-------- Records to process
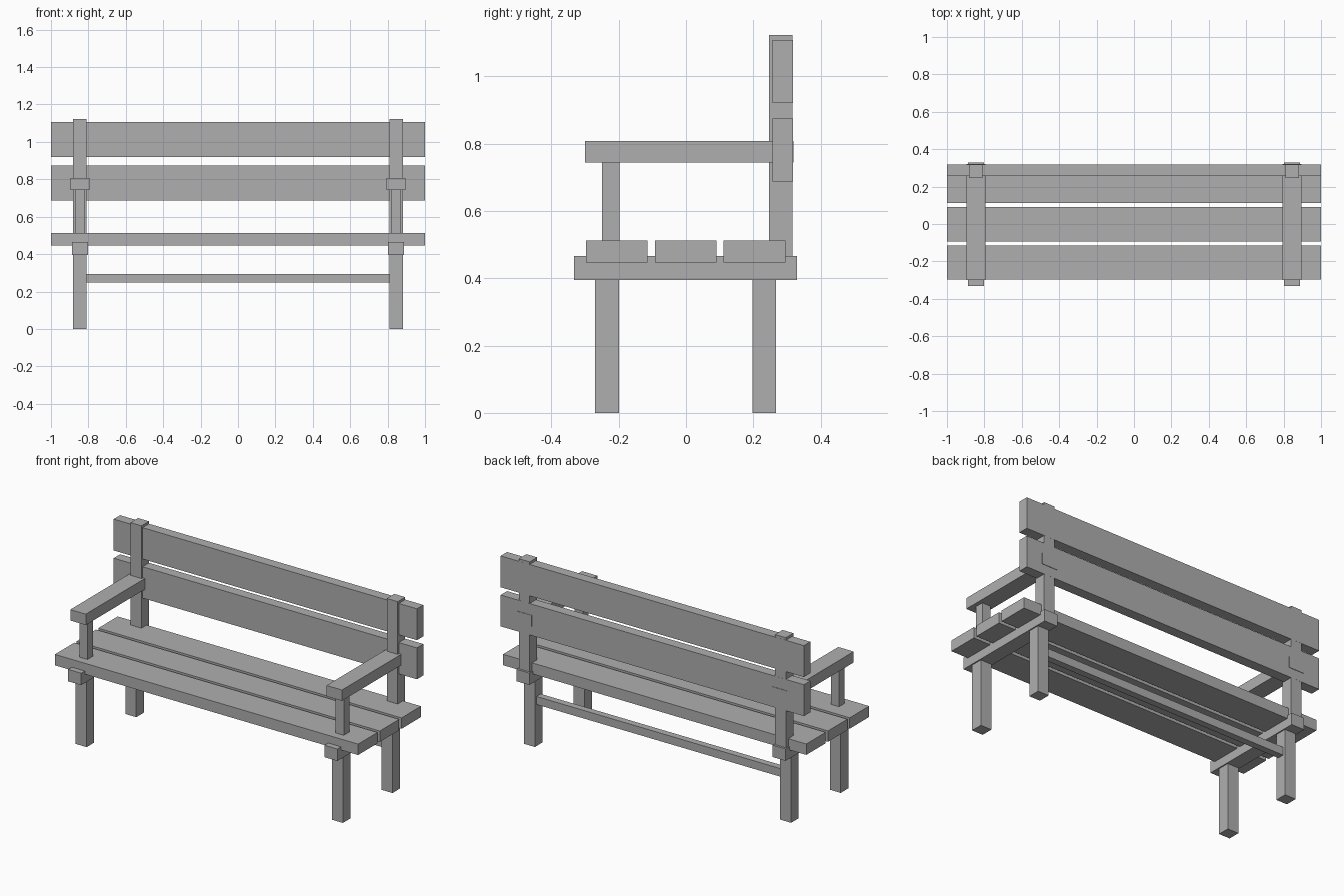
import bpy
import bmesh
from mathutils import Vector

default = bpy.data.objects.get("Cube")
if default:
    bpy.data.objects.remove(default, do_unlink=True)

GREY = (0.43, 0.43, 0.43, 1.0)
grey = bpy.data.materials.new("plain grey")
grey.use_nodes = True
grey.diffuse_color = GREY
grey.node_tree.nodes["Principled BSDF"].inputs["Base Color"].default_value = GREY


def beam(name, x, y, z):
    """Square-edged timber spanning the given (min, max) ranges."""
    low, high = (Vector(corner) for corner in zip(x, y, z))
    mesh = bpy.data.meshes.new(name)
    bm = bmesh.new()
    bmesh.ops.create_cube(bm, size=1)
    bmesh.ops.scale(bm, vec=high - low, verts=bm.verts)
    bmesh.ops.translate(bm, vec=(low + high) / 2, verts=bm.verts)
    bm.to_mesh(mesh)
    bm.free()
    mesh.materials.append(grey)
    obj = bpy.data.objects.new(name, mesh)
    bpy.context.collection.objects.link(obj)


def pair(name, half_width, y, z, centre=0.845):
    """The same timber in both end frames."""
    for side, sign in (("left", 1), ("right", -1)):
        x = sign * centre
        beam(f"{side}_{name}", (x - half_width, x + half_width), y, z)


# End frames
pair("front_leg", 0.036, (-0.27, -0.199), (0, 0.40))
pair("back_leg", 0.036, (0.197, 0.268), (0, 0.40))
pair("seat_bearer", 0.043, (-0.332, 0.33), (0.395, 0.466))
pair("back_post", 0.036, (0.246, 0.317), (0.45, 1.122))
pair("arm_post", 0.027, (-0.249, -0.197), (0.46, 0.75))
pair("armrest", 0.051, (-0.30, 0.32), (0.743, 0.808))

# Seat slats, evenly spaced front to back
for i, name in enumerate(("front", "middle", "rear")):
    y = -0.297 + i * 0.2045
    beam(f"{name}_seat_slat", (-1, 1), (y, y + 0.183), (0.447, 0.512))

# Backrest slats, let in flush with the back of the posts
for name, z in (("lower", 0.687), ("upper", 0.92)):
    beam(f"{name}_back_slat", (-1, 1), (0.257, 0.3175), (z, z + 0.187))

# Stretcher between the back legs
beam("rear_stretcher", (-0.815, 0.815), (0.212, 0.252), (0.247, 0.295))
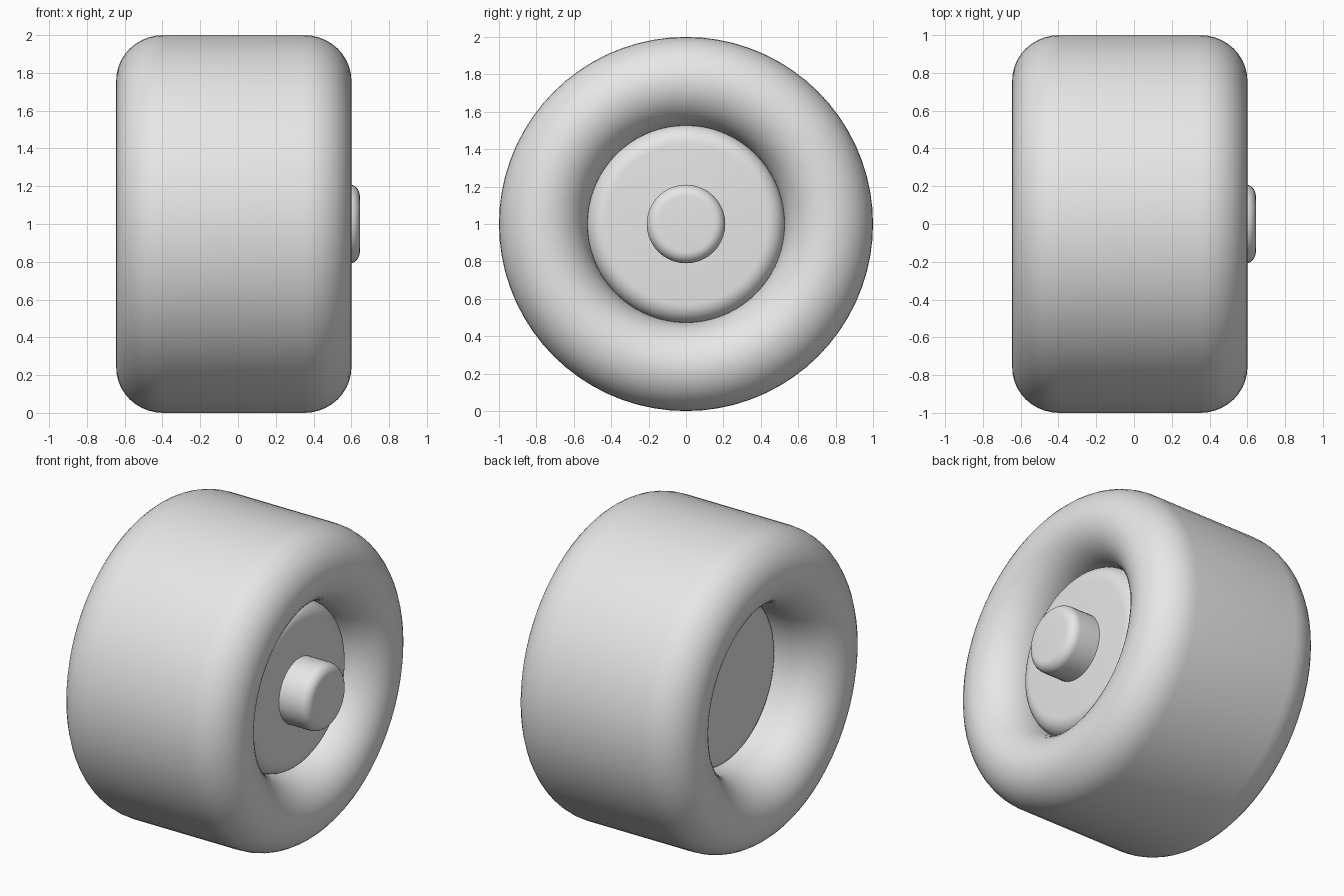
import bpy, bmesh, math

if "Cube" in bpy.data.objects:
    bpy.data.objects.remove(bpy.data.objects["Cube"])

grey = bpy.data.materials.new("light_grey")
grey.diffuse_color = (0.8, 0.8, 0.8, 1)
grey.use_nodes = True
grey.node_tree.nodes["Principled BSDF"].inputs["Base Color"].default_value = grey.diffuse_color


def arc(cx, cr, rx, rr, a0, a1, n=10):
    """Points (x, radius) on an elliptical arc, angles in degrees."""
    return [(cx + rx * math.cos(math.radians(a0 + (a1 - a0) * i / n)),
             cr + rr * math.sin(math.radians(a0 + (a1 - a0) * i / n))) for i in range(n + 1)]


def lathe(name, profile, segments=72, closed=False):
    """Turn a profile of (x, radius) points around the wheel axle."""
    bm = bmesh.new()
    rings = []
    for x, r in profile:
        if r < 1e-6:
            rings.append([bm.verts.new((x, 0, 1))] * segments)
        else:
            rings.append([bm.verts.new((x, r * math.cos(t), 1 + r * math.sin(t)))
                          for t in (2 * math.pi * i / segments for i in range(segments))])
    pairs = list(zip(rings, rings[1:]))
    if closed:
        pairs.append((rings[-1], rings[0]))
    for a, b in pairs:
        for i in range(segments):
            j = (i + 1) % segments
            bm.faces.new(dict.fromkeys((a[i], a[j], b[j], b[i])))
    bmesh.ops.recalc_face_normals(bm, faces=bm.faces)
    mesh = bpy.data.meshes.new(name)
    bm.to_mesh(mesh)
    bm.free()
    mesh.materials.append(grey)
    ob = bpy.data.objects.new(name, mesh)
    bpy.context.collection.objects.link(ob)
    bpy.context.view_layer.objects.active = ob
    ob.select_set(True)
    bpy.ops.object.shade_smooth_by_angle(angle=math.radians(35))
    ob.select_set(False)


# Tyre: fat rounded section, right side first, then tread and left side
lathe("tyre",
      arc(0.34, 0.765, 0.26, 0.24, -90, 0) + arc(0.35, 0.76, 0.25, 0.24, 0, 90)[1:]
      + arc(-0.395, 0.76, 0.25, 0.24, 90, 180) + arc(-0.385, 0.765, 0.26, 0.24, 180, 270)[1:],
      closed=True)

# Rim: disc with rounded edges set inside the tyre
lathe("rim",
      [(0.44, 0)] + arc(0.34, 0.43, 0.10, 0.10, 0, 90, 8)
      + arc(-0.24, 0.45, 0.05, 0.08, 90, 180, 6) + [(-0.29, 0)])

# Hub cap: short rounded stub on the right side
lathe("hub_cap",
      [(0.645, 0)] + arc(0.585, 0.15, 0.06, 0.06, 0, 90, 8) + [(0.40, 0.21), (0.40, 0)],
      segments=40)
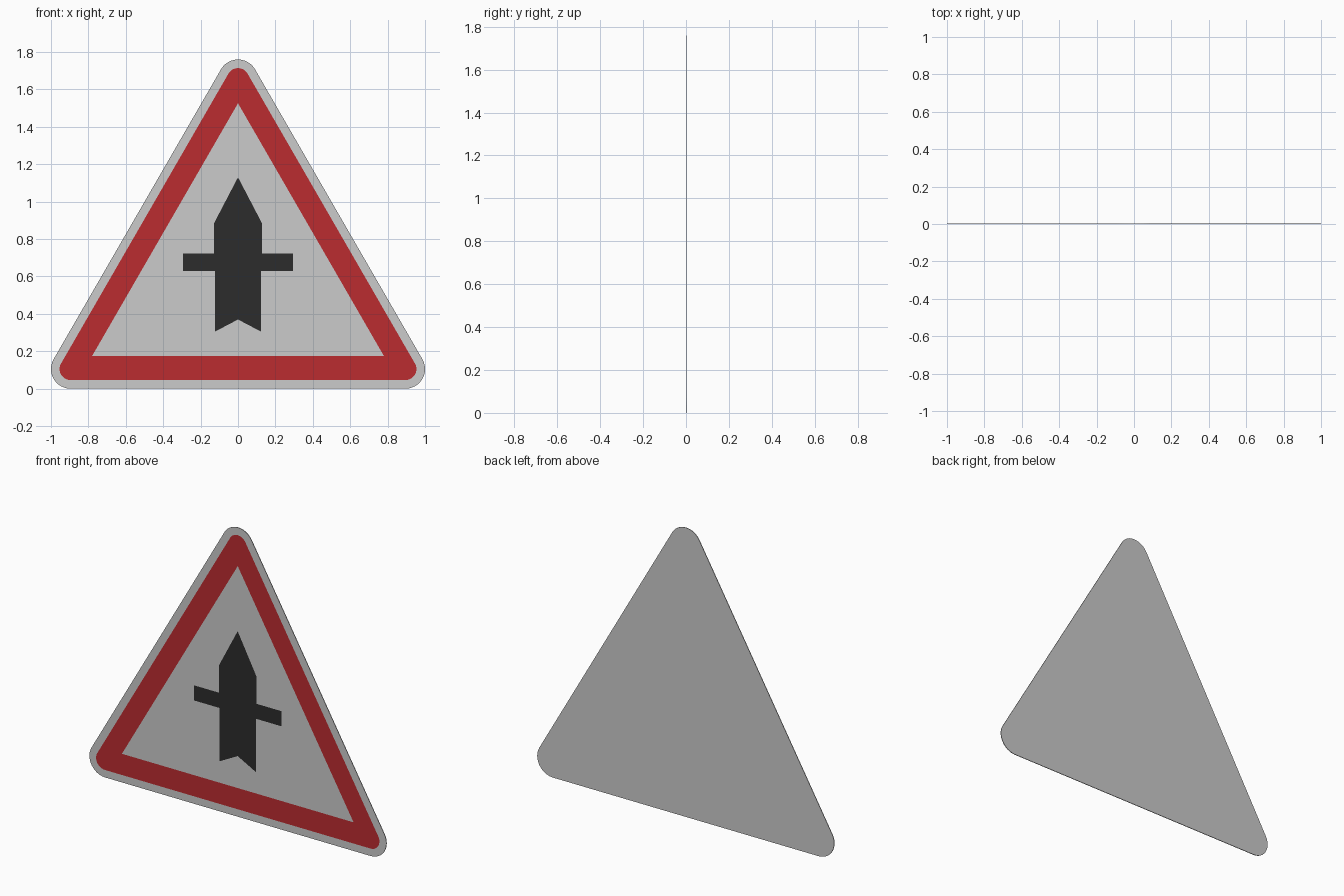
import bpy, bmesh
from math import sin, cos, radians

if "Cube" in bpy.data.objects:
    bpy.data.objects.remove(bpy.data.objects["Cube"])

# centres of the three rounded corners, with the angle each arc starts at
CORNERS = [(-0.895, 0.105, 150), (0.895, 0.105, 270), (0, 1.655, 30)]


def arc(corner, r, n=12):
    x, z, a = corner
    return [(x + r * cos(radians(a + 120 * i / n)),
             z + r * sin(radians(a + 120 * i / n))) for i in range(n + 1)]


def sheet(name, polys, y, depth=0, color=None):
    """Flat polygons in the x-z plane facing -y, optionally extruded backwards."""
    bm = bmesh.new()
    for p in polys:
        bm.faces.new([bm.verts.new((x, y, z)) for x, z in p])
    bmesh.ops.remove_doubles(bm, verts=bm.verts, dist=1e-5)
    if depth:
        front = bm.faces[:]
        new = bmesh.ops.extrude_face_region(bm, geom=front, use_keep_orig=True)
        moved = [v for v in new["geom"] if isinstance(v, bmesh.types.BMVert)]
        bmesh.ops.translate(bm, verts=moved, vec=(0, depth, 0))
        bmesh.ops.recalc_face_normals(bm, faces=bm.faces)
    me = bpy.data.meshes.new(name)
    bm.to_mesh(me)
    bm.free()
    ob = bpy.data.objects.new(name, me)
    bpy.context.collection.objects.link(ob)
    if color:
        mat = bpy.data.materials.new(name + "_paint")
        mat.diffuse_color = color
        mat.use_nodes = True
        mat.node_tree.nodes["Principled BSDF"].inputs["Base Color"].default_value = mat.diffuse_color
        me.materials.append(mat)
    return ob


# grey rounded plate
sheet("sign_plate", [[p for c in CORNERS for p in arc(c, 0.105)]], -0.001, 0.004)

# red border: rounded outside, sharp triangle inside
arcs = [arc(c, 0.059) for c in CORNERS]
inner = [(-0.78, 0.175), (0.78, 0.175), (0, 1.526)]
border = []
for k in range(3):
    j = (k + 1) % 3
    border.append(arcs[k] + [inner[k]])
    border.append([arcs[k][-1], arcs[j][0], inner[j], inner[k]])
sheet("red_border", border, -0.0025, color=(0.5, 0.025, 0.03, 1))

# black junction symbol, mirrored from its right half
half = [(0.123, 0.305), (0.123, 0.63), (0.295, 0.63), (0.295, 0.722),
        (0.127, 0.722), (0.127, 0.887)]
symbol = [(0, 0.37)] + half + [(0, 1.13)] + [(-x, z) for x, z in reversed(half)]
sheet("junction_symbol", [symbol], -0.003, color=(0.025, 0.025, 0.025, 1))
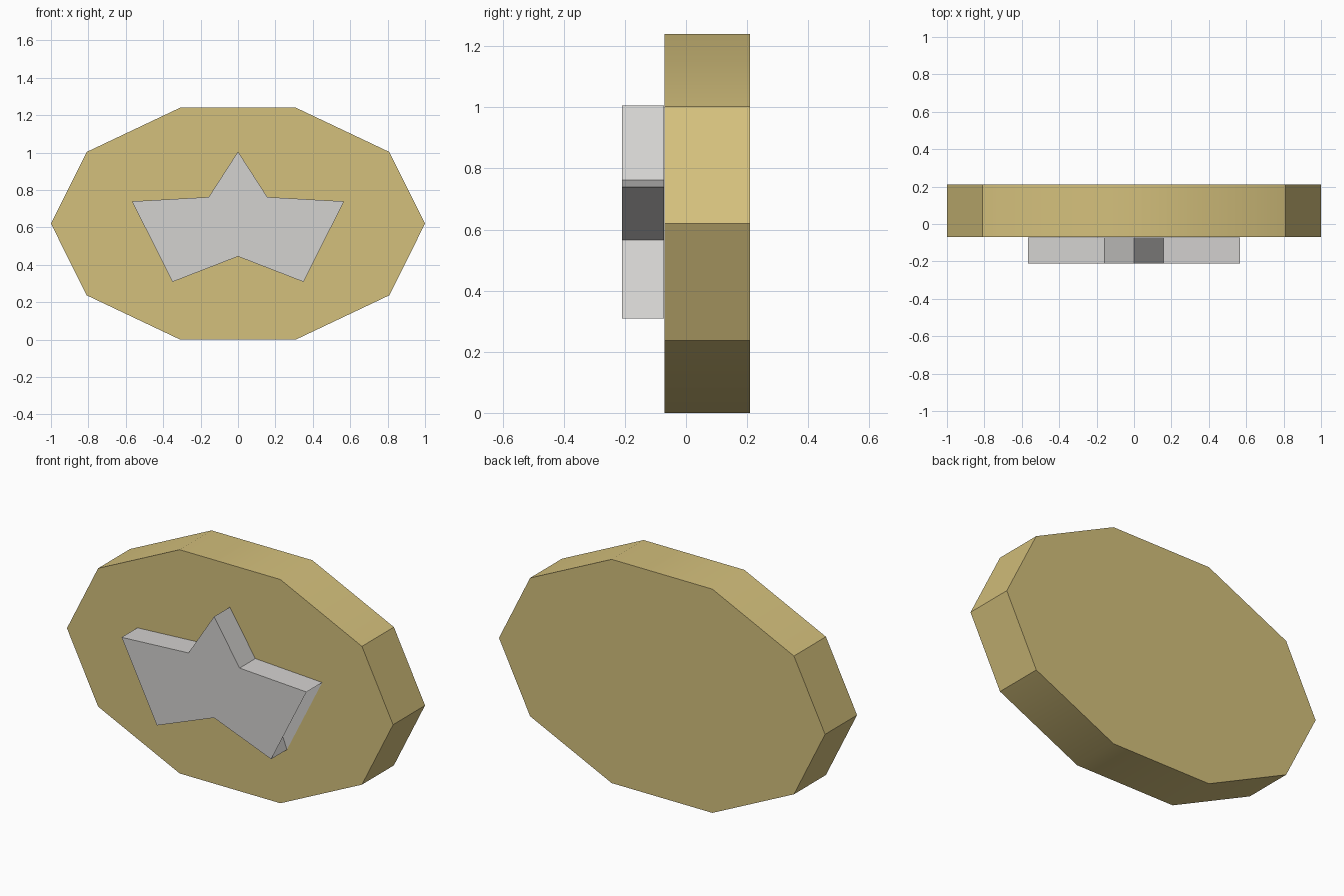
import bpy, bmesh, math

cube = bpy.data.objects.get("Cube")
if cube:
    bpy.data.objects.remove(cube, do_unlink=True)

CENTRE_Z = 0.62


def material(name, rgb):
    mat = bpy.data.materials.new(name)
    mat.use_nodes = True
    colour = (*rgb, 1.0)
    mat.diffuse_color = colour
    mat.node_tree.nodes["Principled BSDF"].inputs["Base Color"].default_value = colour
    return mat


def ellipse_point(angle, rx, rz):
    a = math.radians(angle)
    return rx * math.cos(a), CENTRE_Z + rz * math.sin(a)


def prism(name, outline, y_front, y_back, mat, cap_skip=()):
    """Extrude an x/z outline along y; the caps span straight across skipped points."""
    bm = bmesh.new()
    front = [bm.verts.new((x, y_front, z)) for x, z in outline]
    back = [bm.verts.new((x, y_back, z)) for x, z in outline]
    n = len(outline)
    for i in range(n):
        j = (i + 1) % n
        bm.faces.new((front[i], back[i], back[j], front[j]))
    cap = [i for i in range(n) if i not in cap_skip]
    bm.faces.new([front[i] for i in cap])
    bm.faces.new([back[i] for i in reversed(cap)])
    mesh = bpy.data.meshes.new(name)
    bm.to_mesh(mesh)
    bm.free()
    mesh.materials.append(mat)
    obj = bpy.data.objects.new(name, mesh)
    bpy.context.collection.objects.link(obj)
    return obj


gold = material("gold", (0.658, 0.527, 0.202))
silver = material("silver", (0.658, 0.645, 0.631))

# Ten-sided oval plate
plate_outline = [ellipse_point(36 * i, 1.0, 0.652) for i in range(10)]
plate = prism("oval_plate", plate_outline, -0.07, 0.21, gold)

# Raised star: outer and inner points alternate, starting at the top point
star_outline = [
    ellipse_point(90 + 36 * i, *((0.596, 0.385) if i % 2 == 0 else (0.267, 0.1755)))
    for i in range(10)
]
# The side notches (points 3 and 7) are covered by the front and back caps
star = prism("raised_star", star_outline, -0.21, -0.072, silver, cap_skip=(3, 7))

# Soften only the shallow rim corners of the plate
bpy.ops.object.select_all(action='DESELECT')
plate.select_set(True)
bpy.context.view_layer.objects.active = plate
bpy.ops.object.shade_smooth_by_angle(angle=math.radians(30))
----------------
- [Task objective] Pull each line containing the word "lathe" out of the data above.

- [Result below]
def lathe(name, profile, segments=72, closed=False):
lathe("tyre",
lathe("rim",
lathe("hub_cap",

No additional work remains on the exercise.